He said women are badly served in this respect.
Fianna Fáil's Billy Kelleher asked how long it would be before all women can get a scan at 12 weeks and at 20 weeks. He also asked if all 19 maternity hospitals and units can remain as they are.
Sinn Féin's Louise O'Reilly also said that getting a scan was a postcode lottery.
HSE National Programme Director of the National Women and Infants Health Programme Kilian McGrane said it would likely be at least 18 months before the service can achieve 100% access to anomaly scanning.
He said that each hospital was asked to identify how many extra ultrasonographers are required to ensure that all women presenting at each maternity hospital can be offered an anomaly scan.
Clinical Director of the HSE's National Women's & Infants Health Programme Dr Peter McKenna said that none of the 19 maternity hospitals is too small by international standards.
He said that most of the hospitals or units deliver 1,000 babies a year each, while the four big units deliver between 8,000-9,000 a year.
Dr McKenna said there were no concerns regarding safety issues but there may be separate issues regarding recruitment and staffing.
He said that when something goes wrong the adverse media coverage has an impact in terms of recruitment.
Dr Boylan said that when a baby dies the staff working on the case are secondary victims and feel it deeply.

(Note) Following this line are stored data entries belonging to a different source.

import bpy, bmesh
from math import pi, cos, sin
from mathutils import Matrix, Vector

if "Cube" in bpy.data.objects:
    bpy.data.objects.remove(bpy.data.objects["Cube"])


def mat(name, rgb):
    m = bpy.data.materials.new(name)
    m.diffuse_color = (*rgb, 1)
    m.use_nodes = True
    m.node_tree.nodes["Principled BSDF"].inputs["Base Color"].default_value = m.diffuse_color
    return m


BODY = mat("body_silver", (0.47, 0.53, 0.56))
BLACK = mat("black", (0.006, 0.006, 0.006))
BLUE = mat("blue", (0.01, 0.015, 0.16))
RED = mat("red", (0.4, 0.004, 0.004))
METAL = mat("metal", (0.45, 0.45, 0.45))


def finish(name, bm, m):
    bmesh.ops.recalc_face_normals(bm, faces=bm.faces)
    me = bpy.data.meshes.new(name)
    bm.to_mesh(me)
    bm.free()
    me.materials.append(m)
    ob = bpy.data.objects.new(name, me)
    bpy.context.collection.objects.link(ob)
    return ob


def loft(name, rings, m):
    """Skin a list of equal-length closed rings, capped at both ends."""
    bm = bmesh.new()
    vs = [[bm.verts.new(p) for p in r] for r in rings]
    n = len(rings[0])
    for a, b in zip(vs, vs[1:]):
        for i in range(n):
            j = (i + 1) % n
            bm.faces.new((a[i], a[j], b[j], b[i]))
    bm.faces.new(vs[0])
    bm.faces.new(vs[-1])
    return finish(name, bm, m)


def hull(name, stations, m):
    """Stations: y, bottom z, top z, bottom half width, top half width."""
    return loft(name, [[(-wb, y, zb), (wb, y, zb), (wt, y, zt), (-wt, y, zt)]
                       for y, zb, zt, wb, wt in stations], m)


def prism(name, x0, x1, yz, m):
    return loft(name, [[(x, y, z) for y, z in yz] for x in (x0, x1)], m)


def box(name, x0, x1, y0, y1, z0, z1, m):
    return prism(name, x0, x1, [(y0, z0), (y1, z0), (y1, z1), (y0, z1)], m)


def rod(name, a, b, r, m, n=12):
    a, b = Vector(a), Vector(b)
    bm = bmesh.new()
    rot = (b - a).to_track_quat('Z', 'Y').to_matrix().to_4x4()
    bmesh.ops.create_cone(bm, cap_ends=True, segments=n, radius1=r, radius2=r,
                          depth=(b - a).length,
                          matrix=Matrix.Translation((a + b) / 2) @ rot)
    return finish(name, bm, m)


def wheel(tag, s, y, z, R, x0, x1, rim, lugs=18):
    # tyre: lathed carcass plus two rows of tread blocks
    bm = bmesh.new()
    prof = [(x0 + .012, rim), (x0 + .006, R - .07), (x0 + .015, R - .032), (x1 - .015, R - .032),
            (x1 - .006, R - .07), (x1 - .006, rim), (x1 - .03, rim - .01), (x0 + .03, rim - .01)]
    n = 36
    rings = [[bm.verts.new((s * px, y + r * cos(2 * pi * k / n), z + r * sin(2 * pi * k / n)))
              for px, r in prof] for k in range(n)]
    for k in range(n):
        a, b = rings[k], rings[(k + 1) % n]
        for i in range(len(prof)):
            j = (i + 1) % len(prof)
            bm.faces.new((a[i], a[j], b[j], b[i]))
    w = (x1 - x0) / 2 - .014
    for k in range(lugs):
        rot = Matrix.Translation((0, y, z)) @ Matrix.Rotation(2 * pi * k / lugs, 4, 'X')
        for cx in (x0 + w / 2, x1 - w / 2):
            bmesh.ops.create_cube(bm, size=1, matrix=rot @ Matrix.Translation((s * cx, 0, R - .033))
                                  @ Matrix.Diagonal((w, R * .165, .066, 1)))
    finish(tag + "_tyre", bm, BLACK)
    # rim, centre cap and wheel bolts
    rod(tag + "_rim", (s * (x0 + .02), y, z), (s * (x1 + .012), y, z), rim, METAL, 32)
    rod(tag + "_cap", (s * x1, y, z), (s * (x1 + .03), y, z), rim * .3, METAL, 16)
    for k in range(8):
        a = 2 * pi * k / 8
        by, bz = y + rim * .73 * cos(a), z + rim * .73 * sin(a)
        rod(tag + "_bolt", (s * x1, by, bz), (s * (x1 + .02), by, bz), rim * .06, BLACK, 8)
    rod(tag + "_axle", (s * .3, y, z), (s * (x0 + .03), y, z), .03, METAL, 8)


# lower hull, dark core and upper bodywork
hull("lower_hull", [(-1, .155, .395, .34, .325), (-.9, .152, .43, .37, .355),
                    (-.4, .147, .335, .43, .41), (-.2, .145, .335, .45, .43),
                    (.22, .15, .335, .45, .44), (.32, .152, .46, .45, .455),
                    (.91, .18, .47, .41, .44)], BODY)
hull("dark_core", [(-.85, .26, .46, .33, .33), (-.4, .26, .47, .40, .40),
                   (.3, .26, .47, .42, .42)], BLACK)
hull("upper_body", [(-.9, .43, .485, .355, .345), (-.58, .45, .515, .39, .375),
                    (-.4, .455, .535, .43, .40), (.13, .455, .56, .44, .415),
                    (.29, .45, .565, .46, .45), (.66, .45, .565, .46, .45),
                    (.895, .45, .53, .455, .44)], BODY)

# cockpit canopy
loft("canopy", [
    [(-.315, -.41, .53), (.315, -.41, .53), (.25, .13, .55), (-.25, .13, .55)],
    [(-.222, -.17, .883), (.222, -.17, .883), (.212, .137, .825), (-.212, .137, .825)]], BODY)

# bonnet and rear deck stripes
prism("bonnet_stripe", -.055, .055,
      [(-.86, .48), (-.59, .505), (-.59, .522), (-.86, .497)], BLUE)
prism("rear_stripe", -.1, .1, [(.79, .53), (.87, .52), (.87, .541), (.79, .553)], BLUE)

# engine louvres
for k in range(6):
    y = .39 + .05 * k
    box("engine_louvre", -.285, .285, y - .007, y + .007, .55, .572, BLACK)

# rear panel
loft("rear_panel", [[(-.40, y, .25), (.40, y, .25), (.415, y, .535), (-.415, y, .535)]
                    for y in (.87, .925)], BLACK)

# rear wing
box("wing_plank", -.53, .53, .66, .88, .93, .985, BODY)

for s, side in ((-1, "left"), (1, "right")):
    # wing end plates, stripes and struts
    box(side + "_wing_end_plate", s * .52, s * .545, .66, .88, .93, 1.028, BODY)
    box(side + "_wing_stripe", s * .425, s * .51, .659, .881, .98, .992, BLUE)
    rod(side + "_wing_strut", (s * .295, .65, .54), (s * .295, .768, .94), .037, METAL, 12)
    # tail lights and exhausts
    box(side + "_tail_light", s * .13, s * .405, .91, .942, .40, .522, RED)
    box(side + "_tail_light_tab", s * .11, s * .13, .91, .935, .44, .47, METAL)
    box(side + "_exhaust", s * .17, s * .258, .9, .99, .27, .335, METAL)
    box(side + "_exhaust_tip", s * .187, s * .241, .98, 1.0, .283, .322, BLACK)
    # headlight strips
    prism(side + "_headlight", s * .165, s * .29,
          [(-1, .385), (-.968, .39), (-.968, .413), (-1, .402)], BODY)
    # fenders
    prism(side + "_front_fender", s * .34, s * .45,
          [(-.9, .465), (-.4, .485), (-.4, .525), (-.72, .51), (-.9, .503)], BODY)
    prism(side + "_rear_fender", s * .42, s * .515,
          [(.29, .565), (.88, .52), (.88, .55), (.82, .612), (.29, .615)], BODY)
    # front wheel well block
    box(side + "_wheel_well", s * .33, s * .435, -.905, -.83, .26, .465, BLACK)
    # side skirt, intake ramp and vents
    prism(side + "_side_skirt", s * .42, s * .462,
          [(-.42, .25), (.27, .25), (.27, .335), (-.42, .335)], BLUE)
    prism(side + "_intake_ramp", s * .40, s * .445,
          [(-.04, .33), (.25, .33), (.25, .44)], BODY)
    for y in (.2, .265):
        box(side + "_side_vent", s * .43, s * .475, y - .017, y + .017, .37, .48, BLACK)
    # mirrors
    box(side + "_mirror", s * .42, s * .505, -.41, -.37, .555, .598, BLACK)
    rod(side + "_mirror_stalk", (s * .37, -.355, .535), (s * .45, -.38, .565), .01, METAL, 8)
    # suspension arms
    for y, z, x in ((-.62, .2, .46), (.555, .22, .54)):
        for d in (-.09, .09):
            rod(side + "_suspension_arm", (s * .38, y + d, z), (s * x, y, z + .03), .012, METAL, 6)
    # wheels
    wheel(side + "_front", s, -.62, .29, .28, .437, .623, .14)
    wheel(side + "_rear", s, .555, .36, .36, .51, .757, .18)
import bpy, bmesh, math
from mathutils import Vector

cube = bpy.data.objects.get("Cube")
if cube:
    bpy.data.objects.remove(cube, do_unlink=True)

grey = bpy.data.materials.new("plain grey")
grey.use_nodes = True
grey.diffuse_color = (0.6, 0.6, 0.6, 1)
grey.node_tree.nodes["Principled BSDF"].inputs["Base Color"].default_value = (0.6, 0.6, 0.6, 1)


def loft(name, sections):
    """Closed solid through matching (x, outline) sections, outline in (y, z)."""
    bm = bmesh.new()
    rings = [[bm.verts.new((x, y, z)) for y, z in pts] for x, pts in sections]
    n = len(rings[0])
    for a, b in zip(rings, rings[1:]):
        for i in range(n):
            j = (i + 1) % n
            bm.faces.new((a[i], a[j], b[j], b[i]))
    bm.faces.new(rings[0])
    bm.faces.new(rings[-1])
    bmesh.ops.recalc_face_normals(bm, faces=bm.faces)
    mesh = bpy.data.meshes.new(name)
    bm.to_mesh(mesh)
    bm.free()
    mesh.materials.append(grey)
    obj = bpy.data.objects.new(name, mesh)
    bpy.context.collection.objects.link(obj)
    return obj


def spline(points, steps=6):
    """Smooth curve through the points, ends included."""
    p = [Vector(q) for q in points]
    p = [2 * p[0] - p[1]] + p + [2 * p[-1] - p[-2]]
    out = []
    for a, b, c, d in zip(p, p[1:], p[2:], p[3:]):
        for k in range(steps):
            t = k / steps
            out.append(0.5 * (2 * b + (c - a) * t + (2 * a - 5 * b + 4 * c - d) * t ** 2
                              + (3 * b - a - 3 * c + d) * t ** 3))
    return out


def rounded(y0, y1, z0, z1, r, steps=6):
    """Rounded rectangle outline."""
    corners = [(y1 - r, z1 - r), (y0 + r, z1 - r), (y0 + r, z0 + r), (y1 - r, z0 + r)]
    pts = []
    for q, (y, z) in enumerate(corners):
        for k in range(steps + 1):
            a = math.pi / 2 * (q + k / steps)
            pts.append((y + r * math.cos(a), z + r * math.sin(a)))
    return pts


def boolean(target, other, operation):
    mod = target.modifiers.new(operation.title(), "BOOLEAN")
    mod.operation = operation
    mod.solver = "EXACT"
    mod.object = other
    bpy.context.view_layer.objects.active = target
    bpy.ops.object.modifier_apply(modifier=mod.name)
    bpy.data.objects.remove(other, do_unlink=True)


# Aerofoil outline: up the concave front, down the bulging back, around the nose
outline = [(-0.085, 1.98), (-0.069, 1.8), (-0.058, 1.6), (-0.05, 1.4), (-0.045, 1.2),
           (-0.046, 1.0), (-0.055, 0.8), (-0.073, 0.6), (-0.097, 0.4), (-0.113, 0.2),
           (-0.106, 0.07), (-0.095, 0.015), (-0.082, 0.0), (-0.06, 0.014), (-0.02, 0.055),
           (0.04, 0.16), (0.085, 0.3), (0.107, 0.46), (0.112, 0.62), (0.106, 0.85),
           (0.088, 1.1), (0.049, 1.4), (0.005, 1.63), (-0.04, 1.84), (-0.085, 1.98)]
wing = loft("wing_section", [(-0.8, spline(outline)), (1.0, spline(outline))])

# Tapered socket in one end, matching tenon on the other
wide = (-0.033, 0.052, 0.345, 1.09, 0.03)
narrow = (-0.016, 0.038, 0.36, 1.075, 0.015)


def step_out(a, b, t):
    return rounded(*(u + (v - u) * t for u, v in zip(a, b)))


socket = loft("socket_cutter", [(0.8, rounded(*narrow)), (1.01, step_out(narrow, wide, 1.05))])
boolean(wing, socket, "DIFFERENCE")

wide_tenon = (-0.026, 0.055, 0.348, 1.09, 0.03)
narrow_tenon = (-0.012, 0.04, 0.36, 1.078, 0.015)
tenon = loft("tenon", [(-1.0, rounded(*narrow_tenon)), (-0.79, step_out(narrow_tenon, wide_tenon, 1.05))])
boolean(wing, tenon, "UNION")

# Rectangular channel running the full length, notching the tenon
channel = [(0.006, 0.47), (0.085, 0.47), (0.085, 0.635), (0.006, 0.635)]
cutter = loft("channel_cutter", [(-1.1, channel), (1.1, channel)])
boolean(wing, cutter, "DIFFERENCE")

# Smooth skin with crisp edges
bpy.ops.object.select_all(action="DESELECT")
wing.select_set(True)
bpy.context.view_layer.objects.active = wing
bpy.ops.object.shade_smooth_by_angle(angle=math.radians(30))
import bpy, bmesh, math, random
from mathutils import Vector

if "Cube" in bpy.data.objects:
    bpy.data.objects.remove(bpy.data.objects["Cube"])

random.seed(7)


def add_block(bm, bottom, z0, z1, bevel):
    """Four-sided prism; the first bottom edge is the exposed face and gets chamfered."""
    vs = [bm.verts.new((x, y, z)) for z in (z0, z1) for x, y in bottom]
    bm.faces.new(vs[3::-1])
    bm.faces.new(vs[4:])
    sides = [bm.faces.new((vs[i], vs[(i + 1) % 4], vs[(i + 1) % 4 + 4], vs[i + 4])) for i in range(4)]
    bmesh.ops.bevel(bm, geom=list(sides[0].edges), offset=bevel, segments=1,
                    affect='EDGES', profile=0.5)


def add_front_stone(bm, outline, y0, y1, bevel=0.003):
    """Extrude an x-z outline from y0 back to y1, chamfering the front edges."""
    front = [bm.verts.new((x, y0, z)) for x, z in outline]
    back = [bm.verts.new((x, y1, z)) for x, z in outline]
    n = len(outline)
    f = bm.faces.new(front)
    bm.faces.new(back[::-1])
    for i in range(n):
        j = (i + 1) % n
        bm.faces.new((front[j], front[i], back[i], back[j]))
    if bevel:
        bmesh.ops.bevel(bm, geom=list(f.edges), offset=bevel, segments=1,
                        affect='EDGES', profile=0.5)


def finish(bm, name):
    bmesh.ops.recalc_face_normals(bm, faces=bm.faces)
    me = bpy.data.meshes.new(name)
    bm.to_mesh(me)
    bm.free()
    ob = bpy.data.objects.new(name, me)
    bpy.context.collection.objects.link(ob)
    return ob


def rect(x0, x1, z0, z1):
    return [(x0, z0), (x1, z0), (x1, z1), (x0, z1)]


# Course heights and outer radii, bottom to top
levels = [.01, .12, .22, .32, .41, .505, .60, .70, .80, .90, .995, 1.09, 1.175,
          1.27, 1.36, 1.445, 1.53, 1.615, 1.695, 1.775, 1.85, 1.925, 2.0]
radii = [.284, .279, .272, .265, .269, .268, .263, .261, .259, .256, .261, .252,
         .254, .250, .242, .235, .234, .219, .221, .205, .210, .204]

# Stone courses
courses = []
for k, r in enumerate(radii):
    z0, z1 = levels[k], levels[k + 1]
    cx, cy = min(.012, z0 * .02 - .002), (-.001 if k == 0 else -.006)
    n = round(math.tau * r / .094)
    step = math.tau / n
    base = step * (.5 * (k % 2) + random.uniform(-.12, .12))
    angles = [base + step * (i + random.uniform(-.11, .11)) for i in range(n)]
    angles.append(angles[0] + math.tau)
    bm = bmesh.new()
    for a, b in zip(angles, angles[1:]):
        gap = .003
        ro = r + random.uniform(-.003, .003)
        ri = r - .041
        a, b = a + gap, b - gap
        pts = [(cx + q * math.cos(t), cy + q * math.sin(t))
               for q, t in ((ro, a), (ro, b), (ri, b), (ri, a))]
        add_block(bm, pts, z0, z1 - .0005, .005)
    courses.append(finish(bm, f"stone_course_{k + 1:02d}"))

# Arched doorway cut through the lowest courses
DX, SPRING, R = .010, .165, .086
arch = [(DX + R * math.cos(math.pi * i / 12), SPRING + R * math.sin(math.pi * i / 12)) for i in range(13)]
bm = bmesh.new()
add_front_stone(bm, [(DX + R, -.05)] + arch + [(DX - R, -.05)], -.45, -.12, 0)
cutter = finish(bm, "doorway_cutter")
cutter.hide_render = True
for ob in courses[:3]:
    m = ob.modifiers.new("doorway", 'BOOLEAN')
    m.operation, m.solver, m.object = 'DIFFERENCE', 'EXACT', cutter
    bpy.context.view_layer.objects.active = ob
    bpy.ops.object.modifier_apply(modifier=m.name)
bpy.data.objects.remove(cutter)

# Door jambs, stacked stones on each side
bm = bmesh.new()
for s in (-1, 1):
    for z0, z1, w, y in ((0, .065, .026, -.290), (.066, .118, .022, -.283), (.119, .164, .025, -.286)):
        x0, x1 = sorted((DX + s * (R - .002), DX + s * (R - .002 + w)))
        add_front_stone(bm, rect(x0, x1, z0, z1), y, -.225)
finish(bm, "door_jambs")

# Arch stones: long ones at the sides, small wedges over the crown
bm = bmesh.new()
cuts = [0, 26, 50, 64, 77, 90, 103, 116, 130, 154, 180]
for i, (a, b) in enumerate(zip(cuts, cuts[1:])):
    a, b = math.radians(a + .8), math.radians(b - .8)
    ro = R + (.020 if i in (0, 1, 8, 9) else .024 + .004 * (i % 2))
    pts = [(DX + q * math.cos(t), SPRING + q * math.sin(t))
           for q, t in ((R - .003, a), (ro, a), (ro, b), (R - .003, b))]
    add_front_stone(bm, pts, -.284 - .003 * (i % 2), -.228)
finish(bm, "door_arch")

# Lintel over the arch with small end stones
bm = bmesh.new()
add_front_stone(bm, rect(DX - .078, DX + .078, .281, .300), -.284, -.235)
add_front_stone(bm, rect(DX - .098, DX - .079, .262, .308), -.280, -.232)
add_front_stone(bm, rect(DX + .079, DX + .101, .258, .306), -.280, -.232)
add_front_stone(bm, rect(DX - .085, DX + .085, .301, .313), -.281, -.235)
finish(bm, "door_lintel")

He said that midwives may also sometimes believe that a doctor has ignored their advice. He said there can also be issues with the use of locum consultants at weekends.
He said there was good teamwork in Ireland between doctors and midwives.